* [Prompt]:
Filter the entries, keeping every line with the string "objects".

Stored items from a collection
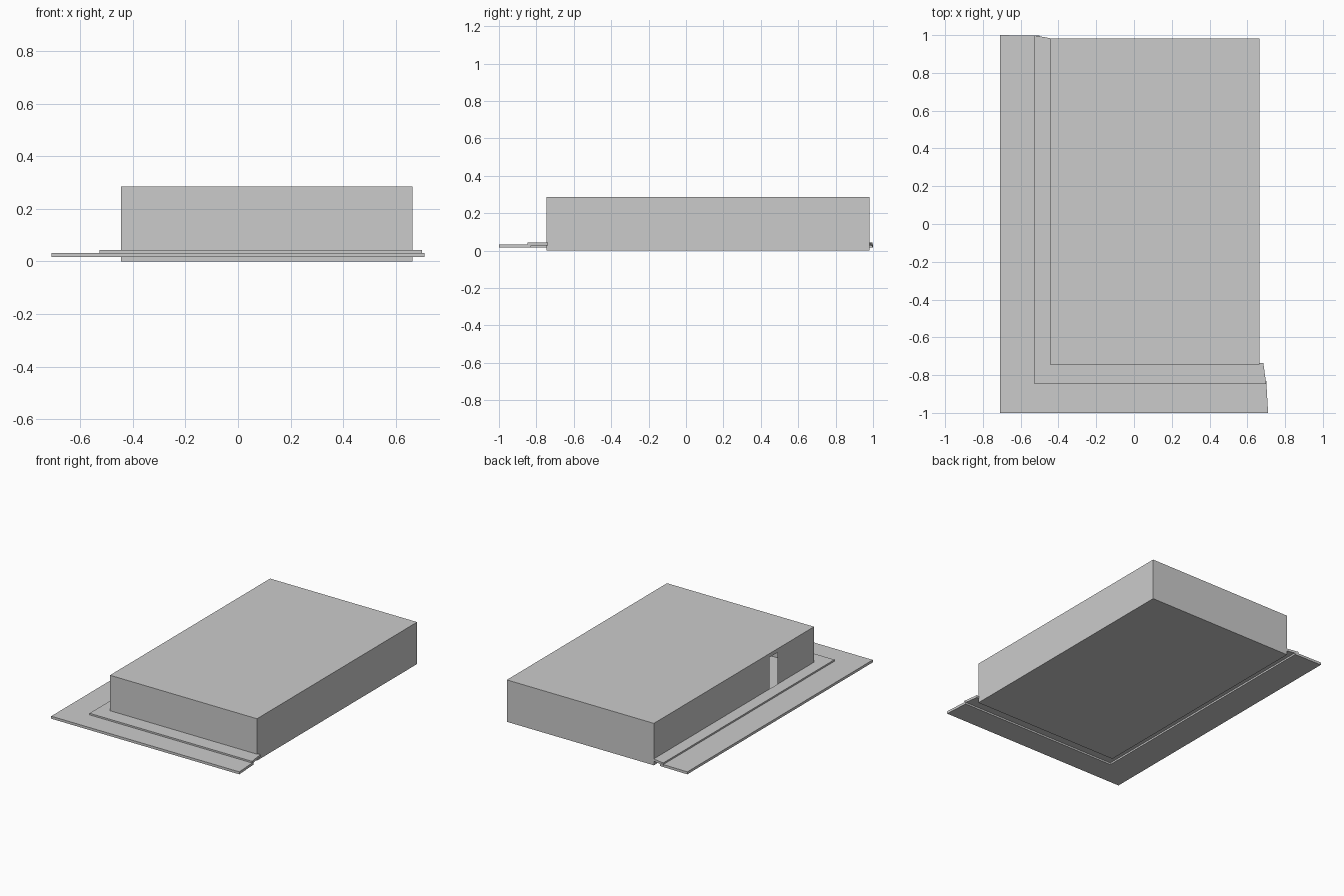
import bpy, bmesh

if "Cube" in bpy.data.objects:
    bpy.data.objects.remove(bpy.data.objects["Cube"])

grey = bpy.data.materials.new("plain_grey")
grey.diffuse_color = (0.6, 0.6, 0.6, 1)
grey.use_nodes = True
grey.node_tree.nodes["Principled BSDF"].inputs["Base Color"].default_value = grey.diffuse_color


def finish(name, bm):
    bmesh.ops.recalc_face_normals(bm, faces=bm.faces)
    mesh = bpy.data.meshes.new(name)
    bm.to_mesh(mesh)
    bm.free()
    mesh.materials.append(grey)
    obj = bpy.data.objects.new(name, mesh)
    bpy.context.collection.objects.link(obj)
    return obj


def slab(name, outline, z0, z1):
    """Extrude a flat outline between two heights."""
    bm = bmesh.new()
    face = bm.faces.new([bm.verts.new((x, y, z0)) for x, y in outline])
    ext = bmesh.ops.extrude_face_region(bm, geom=[face], use_keep_orig=True)
    verts = [g for g in ext["geom"] if isinstance(g, bmesh.types.BMVert)]
    bmesh.ops.translate(bm, verts=verts, vec=(0, 0, z1 - z0))
    return finish(name, bm)


# Building shell: thin hollow box with a doorway in the left wall
X0, X1, Y0, Y1, H = -0.445, 0.665, -0.745, 0.982, 0.286
DOOR_Y0, DOOR_Y1, DOOR_Z0, DOOR_Z1 = -0.35, -0.265, 0.044, 0.26
bm = bmesh.new()
quads = [
    [(X0, Y0, 0), (X1, Y0, 0), (X1, Y1, 0), (X0, Y1, 0)],
    [(X0, Y0, H), (X1, Y0, H), (X1, Y1, H), (X0, Y1, H)],
    [(X0, Y0, 0), (X1, Y0, 0), (X1, Y0, H), (X0, Y0, H)],
    [(X0, Y1, 0), (X1, Y1, 0), (X1, Y1, H), (X0, Y1, H)],
    [(X1, Y0, 0), (X1, Y1, 0), (X1, Y1, H), (X1, Y0, H)],
]
# Left wall panels around the doorway
for a, b, c, d in [(Y0, DOOR_Y0, 0, H), (DOOR_Y1, Y1, 0, H),
                   (DOOR_Y0, DOOR_Y1, 0, DOOR_Z0), (DOOR_Y0, DOOR_Y1, DOOR_Z1, H)]:
    quads.append([(X0, a, c), (X0, b, c), (X0, b, d), (X0, a, d)])
for q in quads:
    bm.faces.new([bm.verts.new(p) for p in q])
bmesh.ops.remove_doubles(bm, verts=bm.verts, dist=1e-5)
finish("building_shell", bm)

# Lower L-shaped step, with slanted ends
slab("lower_step", [(-0.71, 1.0), (-0.71, -1.0), (0.71, -1.0), (0.70, -0.83),
                    (-0.50, -0.83), (-0.50, 0.997)], 0.016, 0.033)

# Upper L-shaped step, against the walls
slab("upper_step", [(-0.527, 0.998), (-0.527, -0.848), (0.70, -0.848), (0.685, -0.737),
                    (X0, -0.745), (X0, 0.984)], 0.028, 0.044)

* [Expected output]:
if "Cube" in bpy.data.objects:
    bpy.data.objects.remove(bpy.data.objects["Cube"])
    obj = bpy.data.objects.new(name, mesh)
    bpy.context.collection.objects.link(obj)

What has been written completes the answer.